The New Zealand Government had recently launched the Aotearoa New Zealand Skills Pledge, according to a recent press release.
Supporting business and staff
This initiative aims to double the time spent on employee training and re-skilling that will help both the staff and the organisations they work for prepare for the rapidly changing future of work.
The initiative launched by the Prime Minister and her Business Advisory Council (BAC) commits signatories to doubling investment in re-skilling and training hours by 2025.
The signatories will also report annually on the progress.
The Prime Minister said, “A key pillar of this Coalition Government’s economic plan is to reform skills and trade training to address long-term labour shortages and productivity gaps in the economy, to make sure we are prepared for ongoing automation and the future of work.”
She added that they are doing what they can to support business to train and retrain staff through programmes like Mana in Mahi and the Fees Free policy for post-secondary education.
Who are involved?
Achieving this is not possible without the time and expertise of the BAC members.

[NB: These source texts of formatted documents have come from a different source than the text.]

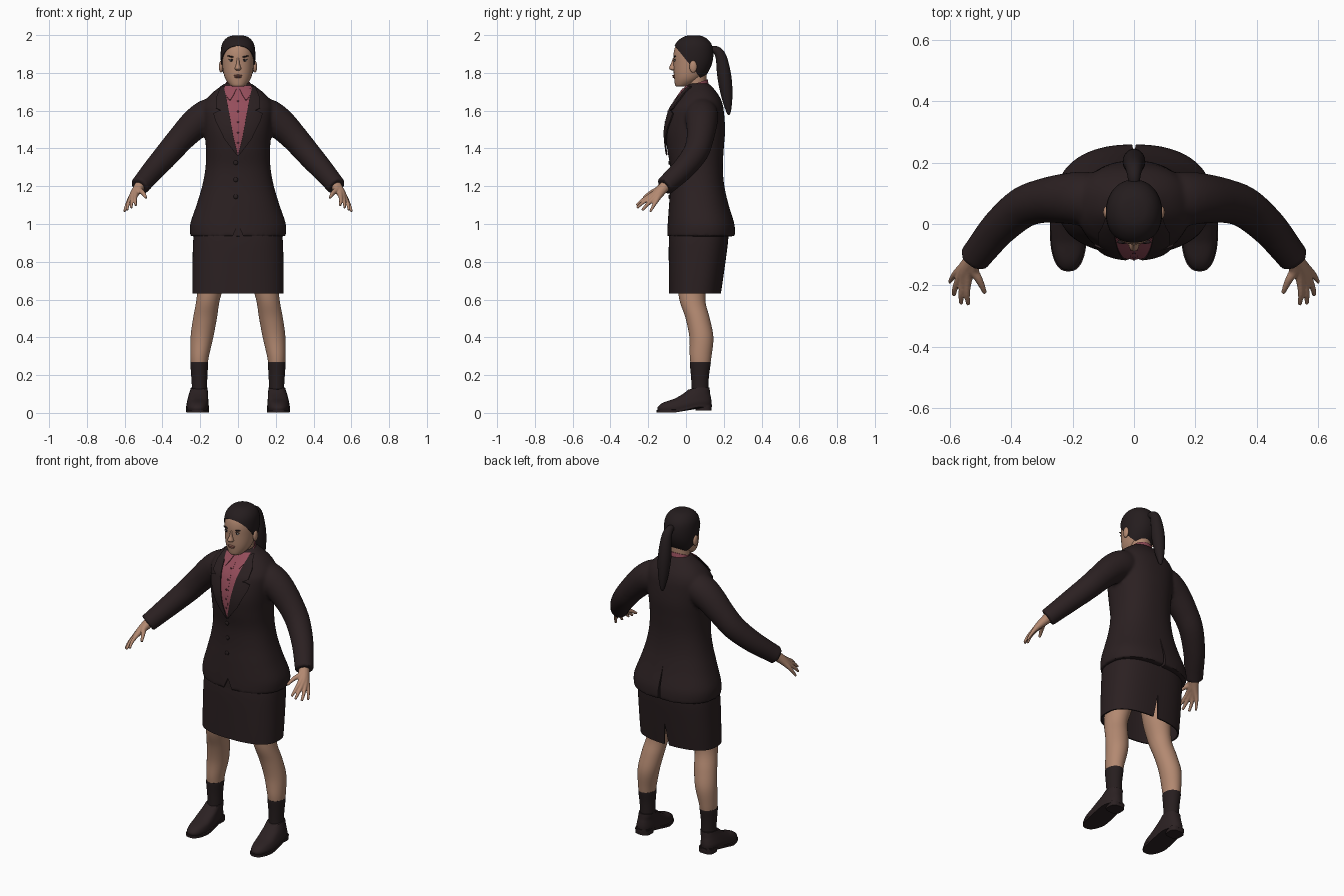
import bpy, bmesh, math
from mathutils import Vector, Matrix

if "Cube" in bpy.data.objects:
    bpy.data.objects.remove(bpy.data.objects["Cube"], do_unlink=True)


def colour(name, r, g, b):
    m = bpy.data.materials.new(name)
    m.use_nodes = True
    m.diffuse_color = (r, g, b, 1)
    node = m.node_tree.nodes["Principled BSDF"]
    node.inputs["Base Color"].default_value = (r, g, b, 1)
    node.inputs["Roughness"].default_value = 0.8
    return m


SUIT = colour("dark suit cloth", .024, .0145, .0155)
HAIR = colour("dark hair", .018, .012, .013)
SHIRT = colour("rose shirt", .30, .075, .105)
BUTTON = colour("dark rose button", .12, .03, .045)
SKIN = colour("skin", .45, .25, .165)
LIPS = colour("lips", .30, .12, .09)
WHITE = colour("eye white", .5, .45, .4)
SHOE = colour("dark leather", .024, .015, .016)
SOCK = colour("dark sock", .02, .013, .0135)


def spline(rows, k):
    """Catmull-Rom through tuples of numbers."""
    out = []
    for i in range(len(rows) - 1):
        a, b, c, d = (rows[max(i - 1, 0)], rows[i], rows[i + 1], rows[min(i + 2, len(rows) - 1)])
        for s in range(k):
            t = s / k
            out.append(tuple(q + .5 * t * (r - p + t * (2 * p - 5 * q + 4 * r - w + t * (3 * (q - r) + w - p)))
                             for p, q, r, w in zip(a, b, c, d)))
    return out + [tuple(rows[-1])]


def skin_rings(bm, rings, cap):
    loops = [[bm.verts.new(co) for co in ring] for ring in rings]
    n = len(loops[0])
    for a, b in zip(loops, loops[1:]):
        for j in range(n):
            bm.faces.new((a[j], a[(j + 1) % n], b[(j + 1) % n], b[j]))
    if cap:
        bm.faces.new(loops[0][::-1])
        bm.faces.new(loops[-1])


def loft(rows, k=5, n=48, p=2.0, cap=True, bm=None):
    """Stack of rounded sections: (z, centre x, half width, front y, back y)."""
    bm = bm or bmesh.new()
    rings = []
    for z, cx, hw, yf, yb in spline(rows, k):
        ring = []
        for j in range(n):
            c, s = math.cos(math.tau * j / n), math.sin(math.tau * j / n)
            ring.append((cx + hw * math.copysign(abs(c) ** (2 / p), c),
                         (yf + yb) / 2 + (yb - yf) / 2 * math.copysign(abs(s) ** (2 / p), s), z))
        rings.append(ring)
    skin_rings(bm, rings, cap)
    return bm


def tube(pts, k=5, n=20, side=1, bm=None):
    """Round tube through (x, y, z, radius)."""
    bm = bm or bmesh.new()
    path = spline([(x * side, y, z, r) for x, y, z, r in pts], k)
    rings = []
    for i, q in enumerate(path):
        t = Vector(path[min(i + 1, len(path) - 1)][:3]) - Vector(path[max(i - 1, 0)][:3])
        u = t.cross(Vector((1, 0, 0))).normalized()
        v = t.normalized().cross(u)
        rings.append([Vector(q[:3]) + q[3] * (u * math.cos(math.tau * j / n) + v * math.sin(math.tau * j / n))
                      for j in range(n)])
    skin_rings(bm, rings, True)
    return bm


def make(name, bm, mat, mods=(), angle=45, recalc=True):
    """Turn a bmesh into a finished object with its modifiers applied."""
    if recalc:
        bmesh.ops.recalc_face_normals(bm, faces=bm.faces[:])
    me = bpy.data.meshes.new(name)
    bm.to_mesh(me)
    bm.free()
    me.materials.append(mat)
    ob = bpy.data.objects.new(name, me)
    bpy.context.scene.collection.objects.link(ob)
    for kind, settings in mods:
        mod = ob.modifiers.new(kind.lower(), kind)
        for key, value in settings.items():
            setattr(mod, key, value)
    if mods:
        bpy.context.view_layer.update()
        dg = bpy.context.evaluated_depsgraph_get()
        baked = bpy.data.meshes.new_from_object(ob.evaluated_get(dg))
        ob.modifiers.clear()
        ob.data = baked
        if not baked.materials:
            baked.materials.append(mat)
    bpy.ops.object.select_all(action='DESELECT')
    ob.select_set(True)
    bpy.context.view_layer.objects.active = ob
    bpy.ops.object.shade_smooth_by_angle(angle=math.radians(angle))
    return ob


MIRROR = ('MIRROR', {})


def thick(t, offset=-1):
    return ('SOLIDIFY', {"thickness": t, "offset": offset})


def fused(voxel, rounds):
    return [('REMESH', {"mode": 'VOXEL', "voxel_size": voxel}),
            ('SMOOTH', {"factor": .5, "iterations": rounds})]


def wedge(name, w, y0, y1, z0, z1):
    """Triangular cutter, wide at the bottom."""
    bm = bmesh.new()
    skin_rings(bm, [[(-w, y, z0), (w, y, z0), (0, y, z1)] for y in (y0, y1)], True)
    ob = make(name, bm, SUIT)
    ob.hide_render = True
    return ob


def cut(ob):
    return ('BOOLEAN', {"object": ob, "operation": 'DIFFERENCE'})


def front(rows, x, z, p):
    """Front surface of a loft at x, z."""
    fine = spline(rows, 8)
    a, b = next(((a, b) for a, b in zip(fine, fine[1:]) if a[0] <= z <= b[0]), fine[-2:])
    t = (z - a[0]) / (b[0] - a[0])
    hw, yf, yb = (a[i] + t * (b[i] - a[i]) for i in (2, 3, 4))
    r = min(abs(x) / hw, .97)
    return (yf + yb) / 2 - (yb - yf) / 2 * (1 - r ** p) ** (1 / p)


def patch(name, rows, body, p, lift, t, mat, mirror=False, cols=10, k=4):
    """Thin plate lying on the front of a loft: rows of (z, x from, x to)."""
    bm = bmesh.new()
    grid = []
    for (a, b) in zip(rows, rows[1:]):
        grid += [[u + (v - u) * s / k for u, v in zip(a, b)] for s in range(k)]
    grid.append(rows[-1])
    vs = [[bm.verts.new((x, front(body, x, z, p) - lift, z))
           for x in (x0 + (x1 - x0) * j / cols for j in range(cols + 1))] for z, x0, x1 in grid]
    for a, b in zip(vs, vs[1:]):
        for j in range(cols):
            bm.faces.new((a[j], a[j + 1], b[j + 1], b[j]))
    make(name, bm, mat, [thick(t, 1)] + [MIRROR] * mirror, recalc=False)


def ball(name, loc, size, mat, tilt=0, mirror=False):
    bm = bmesh.new()
    bmesh.ops.create_uvsphere(bm, u_segments=20, v_segments=12, radius=1, matrix=Matrix.Translation(loc)
                              @ Matrix.Rotation(tilt, 4, 'Y') @ Matrix.Diagonal((*size, 1)))
    make(name, bm, mat, [MIRROR] * mirror)


# Jacket: body and sleeves fused, then vented at the hem
P = 2.3
torso = [(.935, 0, .252, -.10, .26), (1.0, 0, .253, -.097, .256), (1.1, 0, .22, -.09, .226), (1.2, 0, .19, -.082, .203),
         (1.3, 0, .172, -.083, .195), (1.4, 0, .17, -.1, .2), (1.5, 0, .178, -.107, .207), (1.6, 0, .188, -.085, .2),
         (1.64, 0, .18, -.062, .192), (1.67, 0, .16, -.04, .18), (1.7, 0, .13, -.018, .16), (1.73, 0, .09, .004, .135),
         (1.745, 0, .07, .015, .118)]
sleeve = [(.10, .08, 1.60, .08), (.165, .083, 1.57, .088), (.225, .083, 1.53, .082), (.30, .075, 1.455, .072),
          (.365, .052, 1.38, .067), (.44, -.012, 1.295, .06), (.50, -.085, 1.225, .053), (.523, -.115, 1.198, .051)]
jacket = loft(torso, p=P, n=64)
for side in (1, -1):
    tube(sleeve, n=32, side=side, bm=jacket)
notch = wedge("hem_notch_cutter", .035, -.2, -.09, .92, 1.0)
vent = wedge("vent_cutter", .008, .19, .35, .92, 1.13)
make("jacket", jacket, SUIT, fused(.009, 4) + [cut(notch), cut(vent)])

# Shirt front, lapels and collars laid on the jacket
patch("shirt_front", [(1.365, -.002, .002), (1.45, -.022, .022), (1.55, -.04, .04), (1.65, -.058, .058),
                      (1.73, -.072, .072)], torso, P, .003, .004, SHIRT)
patch("shirt_placket", [(1.385, -.005, .005), (1.42, -.011, .011), (1.68, -.011, .011)], torso, P, .006, .003, SHIRT)
patch("lapel", [(1.365, .0005, .006), (1.45, .022, .07), (1.55, .04, .118), (1.585, .046, .127), (1.598, .048, .1)],
      torso, P, .005, .007, SUIT, True)
patch("jacket_collar", [(1.598, .048, .085), (1.612, .051, .115), (1.66, .06, .115), (1.725, .071, .088)],
      torso, P, .005, .007, SUIT, True)
patch("shirt_collar_flap", [(1.655, .04, .046), (1.68, .024, .064), (1.715, .008, .072)],
      torso, P, .008, .005, SHIRT, True)
for i in range(5):
    z = 1.43 + .055 * i
    ball(f"shirt_button_{i + 1}", (0, front(torso, 0, z, P) - .009, z), (.005, .003, .005), BUTTON)
for i, z in enumerate((1.325, 1.235, 1.145)):
    ball(f"jacket_button_{i + 1}", (-.012, front(torso, 0, z, P) - .002, z), (.012, .005, .012), SOCK)

# Shirt collar band, higher at the nape
band = loft([(1.69, 0, .078, -.006, .125), (1.72, 0, .071, -.003, .12), (1.75, 0, .065, .004, .115)], cap=False)
for v in band.verts:
    v.co.z += .35 * (v.co.y - .07)
make("shirt_collar_band", band, SHIRT, [thick(.005)])

# Skirt with a back slit
skirt = loft([(.632, 0, .24, -.09, .185), (.75, 0, .241, -.091, .202), (.9, 0, .238, -.091, .222),
              (.97, 0, .23, -.085, .225)], p=2.5, n=64, cap=False)
slit = wedge("slit_cutter", .018, .08, .35, .61, .77)
make("skirt", skirt, SUIT, [thick(.008), cut(slit)])
for helper in (notch, vent, slit):
    bpy.data.objects.remove(helper, do_unlink=True)

# Legs and socks
make("legs", loft([(.24, .205, .042, .027, .126), (.3, .203, .049, .02, .135), (.4, .191, .06, .018, .145),
                   (.5, .175, .063, -.002, .126), (.6, .158, .062, -.035, .102), (.72, .135, .075, -.05, .115),
                   (.88, .12, .085, -.06, .13)], n=32), SKIN, [MIRROR])
make("socks", loft([(.07, .207, .04, .03, .118), (.13, .204, .04, .03, .118), (.2, .205, .043, .026, .122),
                    (.262, .205, .0475, .02, .131), (.268, .205, .045, .022, .129)], n=32), SOCK, [MIRROR])


# Shoes: upper, sole and heel, lifted toward the back
def raise_heel(bm):
    for v in bm.verts:
        v.co.z += .03 * min(max((v.co.y + .06) / .12, 0), 1)
    return bm


make("shoe_uppers", raise_heel(loft([(.01, .214, .056, -.148, .134), (.03, .214, .058, -.15, .135),
                                     (.052, .212, .055, -.125, .132), (.07, .21, .051, -.075, .128),
                                     (.088, .207, .047, -.02, .126), (.105, .205, .044, .012, .124)],
                                    n=40, p=2.4)), SHOE, [MIRROR])
make("shoe_soles", raise_heel(loft([(.001, .214, .061, -.155, .138), (.014, .214, .061, -.155, .138)],
                                   k=3, n=40, p=2.5)), SHOE, [MIRROR])
make("shoe_heels", loft([(.012, .213, .045, .05, .135), (.04, .213, .046, .05, .137)], k=2, n=28, p=3), SHOE, [MIRROR])

# Hands: five digits fused over the palm
hands = bmesh.new()
WRIST = (.518, -.108, 1.203, .03)
digits = [[(.537, -.15, 1.17, .021), (.543, -.192, 1.148, .013), (.545, -.232, 1.125, .0095), (.541, -.262, 1.098, .007)],
          [(.546, -.15, 1.165, .021), (.557, -.189, 1.138, .013), (.564, -.23, 1.112, .0095), (.564, -.26, 1.085, .007)],
          [(.552, -.146, 1.158, .021), (.571, -.178, 1.128, .013), (.584, -.21, 1.098, .0095), (.588, -.232, 1.072, .007)],
          [(.554, -.14, 1.155, .019), (.58, -.16, 1.118, .012), (.594, -.177, 1.088, .0085), (.602, -.19, 1.064, .006)],
          [(.523, -.15, 1.18, .018), (.507, -.18, 1.168, .013), (.495, -.205, 1.153, .010), (.487, -.225, 1.138, .007)]]
for side in (1, -1):
    for d in digits:
        tube([WRIST] + d, k=4, n=12, side=side, bm=hands)
make("hands", hands, SKIN, fused(.0038, 3))

# Neck and head
make("neck", loft([(1.66, 0, .06, .01, .112), (1.72, 0, .056, .006, .108), (1.8, 0, .056, .0, .11)], n=32), SKIN)
skull = [(1.728, 0, .03, -.052, .0), (1.737, 0, .044, -.058, .03), (1.765, 0, .065, -.062, .075),
         (1.80, 0, .077, -.065, .105), (1.85, 0, .084, -.066, .128), (1.9, 0, .086, -.066, .135),
         (1.94, 0, .081, -.056, .128), (1.97, 0, .065, -.033, .108), (1.988, 0, .04, -.003, .08),
         (1.994, 0, .01, .025, .048)]
make("head", loft(skull, p=2.1), SKIN)
make("nose", loft([(1.812, 0, .008, -.072, -.05), (1.819, 0, .0165, -.086, -.045), (1.828, 0, .016, -.089, -.045),
                   (1.85, 0, .009, -.079, -.045), (1.88, 0, .007, -.069, -.045)], n=20), SKIN)
ball("ears", (.09, .038, 1.833), (.011, .02, .032), SKIN, mirror=True)


def face(x, z, out=0):
    return (x, front(skull, x, z, 2.1) - out, z)


ball("eyes", face(.035, 1.866), (.0135, .004, .005), WHITE, mirror=True)
ball("irises", face(.034, 1.866, .002), (.005, .004, .005), HAIR, mirror=True)
ball("eyelids", face(.035, 1.8715), (.016, .0045, .0022), HAIR, -.1, True)
ball("eyebrows", face(.036, 1.886), (.021, .006, .0038), HAIR, -.2, True)
ball("upper_lip", face(0, 1.786), (.023, .009, .0045), LIPS)
ball("lower_lip", face(0, 1.778), (.019, .009, .005), LIPS)

# Hair cap trimmed along the hairline and nape, with a ponytail
hair = loft([(z + .005 * (z > 1.92), cx, hw + .006, yf - .004, yb + .01) for z, cx, hw, yf, yb in skull], p=2.1)
for co, no in (((0, -.055, 1.937), (0, .105, .085)), ((0, 0, 1.772), (0, 0, 1))):
    bmesh.ops.bisect_plane(hair, geom=hair.verts[:] + hair.edges[:] + hair.faces[:], plane_co=co,
                           plane_no=no, clear_inner=True)
make("hair", hair, HAIR, [thick(.007)])
make("ponytail", tube([(0, .115, 1.912, .018), (0, .155, 1.922, .021), (0, .185, 1.885, .029), (0, .203, 1.78, .037),
                       (0, .216, 1.68, .03), (0, .225, 1.60, .014), (0, .226, 1.578, .004)], k=6, n=24), HAIR)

Working with them makes it possible to build a productive, sustainable economy that works for everyone and is fit for the 21st Century.
Most BAC companies have agreed to sign the pledge as well as some of the country’s largest employers.
Moreover, the Prime Minister has also asked State Services Commission to see which Government departments are best placed to sign up.
The report is unique because the impacts of automation from a task, job, sector and region perspective can be seen, which can be invaluable knowledge for policy makers and businesses.
The Pledge is the first recommendation from the A Future that Works: Harnessing Automation for a More Productive and Skilled New Zealand report developed by BAC and a consulting firm.
Many of the other recommendations relevant to Government work are already under way.
Preparing for what lies ahead
Although New Zealand’s economy was reportedly faring well at the moment with solid GDP growth and low unemployment, there were significant challenges over the horizon.
Together with a predicted downturn in global growth in the next few years and increasing overseas scepticism on free trade and globalism, the issue of automation would have a major effect on the future of work in New Zealand.
While the scope of the changes brought about by automation were hard to predict, there was a need to re-examine the way Kiwis were educated.
There would need to be an adaption to prepare young New Zealanders for a future where they do not know the kind of jobs they would be going into.
Furthermore, there is a need to retrain an existing workforce out of jobs that would no longer exist in 20 years.
Education system should be looked at not in subject terms but in skills terms, problem solving, coding, and resilience as these are the type of soft skills and competencies that will prepare the work for the future.
These are the kinds of skills that will have universal value regardless of what direction the workforce heads in the future.